Data entries
◇ ◇ ◇ ◇ ◇ ◇ ◇

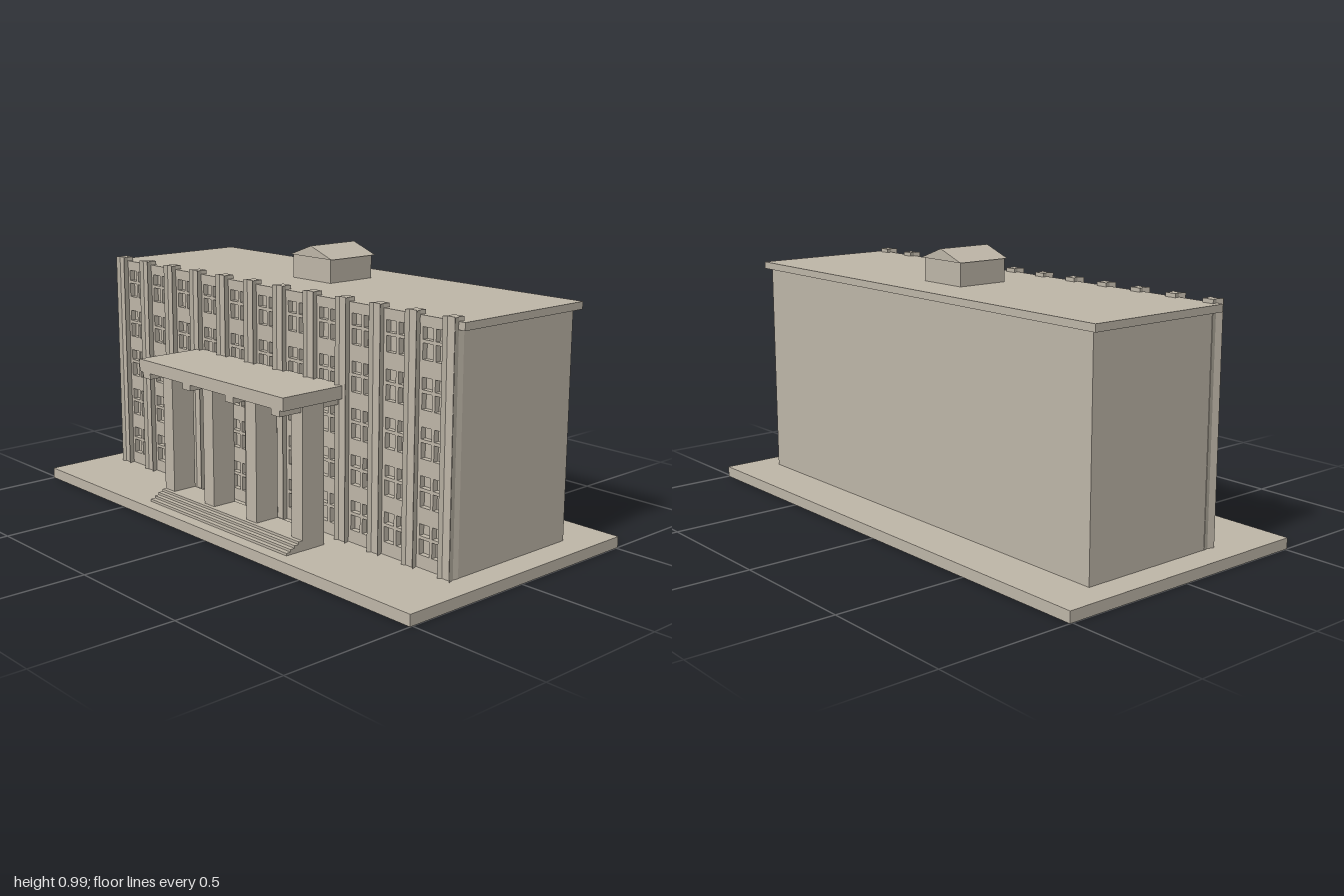
import * as THREE from 'three';

const stone = new THREE.MeshStandardMaterial({ color: 0xbdb5a7 });
stone.name = 'stone';

export function createModel() {
  const model = new THREE.Group();
  model.name = 'officeBuilding';

  const add = (name, geometry, x = 0, y = 0, z = 0) => {
    const mesh = new THREE.Mesh(geometry, stone);
    mesh.name = name;
    mesh.position.set(x, y, z);
    model.add(mesh);
    return mesh;
  };
  // Box given by its minimum and maximum on each axis
  const block = (name, x0, x1, y0, y1, z0, z1) =>
    add(name, new THREE.BoxGeometry(x1 - x0, y1 - y0, z1 - z0),
      (x0 + x1) / 2, (y0 + y1) / 2, (z0 + z1) / 2);
  const polygon = (points) => new THREE.Shape(points.map(([x, y]) => new THREE.Vector2(x, y)));
  const extrude = (shape, depth) => new THREE.ExtrudeGeometry(shape, { depth, bevelEnabled: false });

  // Ground slab, main body and flat roof
  block('base', -1, 1, 0, 0.04, -0.51, 0.51);
  block('body', -0.9, 0.9, 0.04, 0.84, -0.335, 0.195);
  block('roofSlab', -0.925, 0.925, 0.84, 0.866, -0.352, 0.217);

  // Facade bay: five floors of four-pane windows cut through a thin wall
  const rect = (x0, x1, y0, y1) => [[x0, y0], [x1, y0], [x1, y1], [x0, y1]];
  const wall = polygon(rect(-0.08, 0.08, 0.04, 0.84));
  for (let floor = 0; floor < 5; floor++) {
    const y = 0.085 + floor * 0.16;
    for (const [x0, x1] of [[-0.05, -0.006], [0.006, 0.05]]) {
      for (const [y0, y1] of [[0, 0.053], [0.064, 0.104]]) {
        wall.holes.push(polygon(rect(x0, x1, y + y0, y + y1).reverse()));
      }
    }
  }
  const bay = extrude(wall, 0.02);
  for (let i = 0; i < 11; i++) add('windowBay', bay, -0.8 + i * 0.16, 0, 0.195);

  // Fluted pilasters: narrow neck, flared grooved front (shape y is -z)
  const pilaster = extrude(polygon([
    [-0.022, -0.195], [-0.018, -0.215], [-0.026, -0.24], [-0.015, -0.23],
    [0.015, -0.23], [0.026, -0.24], [0.018, -0.215], [0.022, -0.195],
  ]), 0.84).rotateX(-Math.PI / 2);
  for (let i = 0; i < 12; i++) add('pilaster', pilaster, -0.88 + i * 0.16, 0.04, 0);

  // Entrance portico with beams over four columns
  block('canopy', -0.4, 0.4, 0.537, 0.582, 0.21, 0.488);
  for (const x of [-0.36, -0.12, 0.12, 0.36]) {
    block('column', x - 0.028, x + 0.028, 0.04, 0.537, 0.3, 0.395);
    block('canopyBeam', x - 0.022, x + 0.022, 0.515, 0.537, 0.21, 0.486);
  }

  // Entrance steps
  for (let i = 0; i < 4; i++) {
    block('step', -0.387, 0.387, 0.04 + i * 0.009, 0.049 + i * 0.009, 0.3, 0.465 - i * 0.018);
  }

  // Rooftop hut with a gable roof
  block('roofHut', -0.1, 0.1, 0.866, 0.95, -0.19, 0.01);
  add('hutRoof', extrude(polygon([[-0.11, 0.95], [0.11, 0.95], [0, 0.99]]), 0.212), 0, 0, -0.198);

  return model;
}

◇ ◇ ◇ ◇ ◇ ◇ ◇

The answer is the entries above, given again exactly, with no pictures among them.

» **ANSWER**
import * as THREE from 'three';

const stone = new THREE.MeshStandardMaterial({ color: 0xbdb5a7 });
stone.name = 'stone';

export function createModel() {
  const model = new THREE.Group();
  model.name = 'officeBuilding';

  const add = (name, geometry, x = 0, y = 0, z = 0) => {
    const mesh = new THREE.Mesh(geometry, stone);
    mesh.name = name;
    mesh.position.set(x, y, z);
    model.add(mesh);
    return mesh;
  };
  // Box given by its minimum and maximum on each axis
  const block = (name, x0, x1, y0, y1, z0, z1) =>
    add(name, new THREE.BoxGeometry(x1 - x0, y1 - y0, z1 - z0),
      (x0 + x1) / 2, (y0 + y1) / 2, (z0 + z1) / 2);
  const polygon = (points) => new THREE.Shape(points.map(([x, y]) => new THREE.Vector2(x, y)));
  const extrude = (shape, depth) => new THREE.ExtrudeGeometry(shape, { depth, bevelEnabled: false });

  // Ground slab, main body and flat roof
  block('base', -1, 1, 0, 0.04, -0.51, 0.51);
  block('body', -0.9, 0.9, 0.04, 0.84, -0.335, 0.195);
  block('roofSlab', -0.925, 0.925, 0.84, 0.866, -0.352, 0.217);

  // Facade bay: five floors of four-pane windows cut through a thin wall
  const rect = (x0, x1, y0, y1) => [[x0, y0], [x1, y0], [x1, y1], [x0, y1]];
  const wall = polygon(rect(-0.08, 0.08, 0.04, 0.84));
  for (let floor = 0; floor < 5; floor++) {
    const y = 0.085 + floor * 0.16;
    for (const [x0, x1] of [[-0.05, -0.006], [0.006, 0.05]]) {
      for (const [y0, y1] of [[0, 0.053], [0.064, 0.104]]) {
        wall.holes.push(polygon(rect(x0, x1, y + y0, y + y1).reverse()));
      }
    }
  }
  const bay = extrude(wall, 0.02);
  for (let i = 0; i < 11; i++) add('windowBay', bay, -0.8 + i * 0.16, 0, 0.195);

  // Fluted pilasters: narrow neck, flared grooved front (shape y is -z)
  const pilaster = extrude(polygon([
    [-0.022, -0.195], [-0.018, -0.215], [-0.026, -0.24], [-0.015, -0.23],
    [0.015, -0.23], [0.026, -0.24], [0.018, -0.215], [0.022, -0.195],
  ]), 0.84).rotateX(-Math.PI / 2);
  for (let i = 0; i < 12; i++) add('pilaster', pilaster, -0.88 + i * 0.16, 0.04, 0);

  // Entrance portico with beams over four columns
  block('canopy', -0.4, 0.4, 0.537, 0.582, 0.21, 0.488);
  for (const x of [-0.36, -0.12, 0.12, 0.36]) {
    block('column', x - 0.028, x + 0.028, 0.04, 0.537, 0.3, 0.395);
    block('canopyBeam', x - 0.022, x + 0.022, 0.515, 0.537, 0.21, 0.486);
  }

  // Entrance steps
  for (let i = 0; i < 4; i++) {
    block('step', -0.387, 0.387, 0.04 + i * 0.009, 0.049 + i * 0.009, 0.3, 0.465 - i * 0.018);
  }

  // Rooftop hut with a gable roof
  block('roofHut', -0.1, 0.1, 0.866, 0.95, -0.19, 0.01);
  add('hutRoof', extrude(polygon([[-0.11, 0.95], [0.11, 0.95], [0, 0.99]]), 0.212), 0, 0, -0.198);

  return model;
}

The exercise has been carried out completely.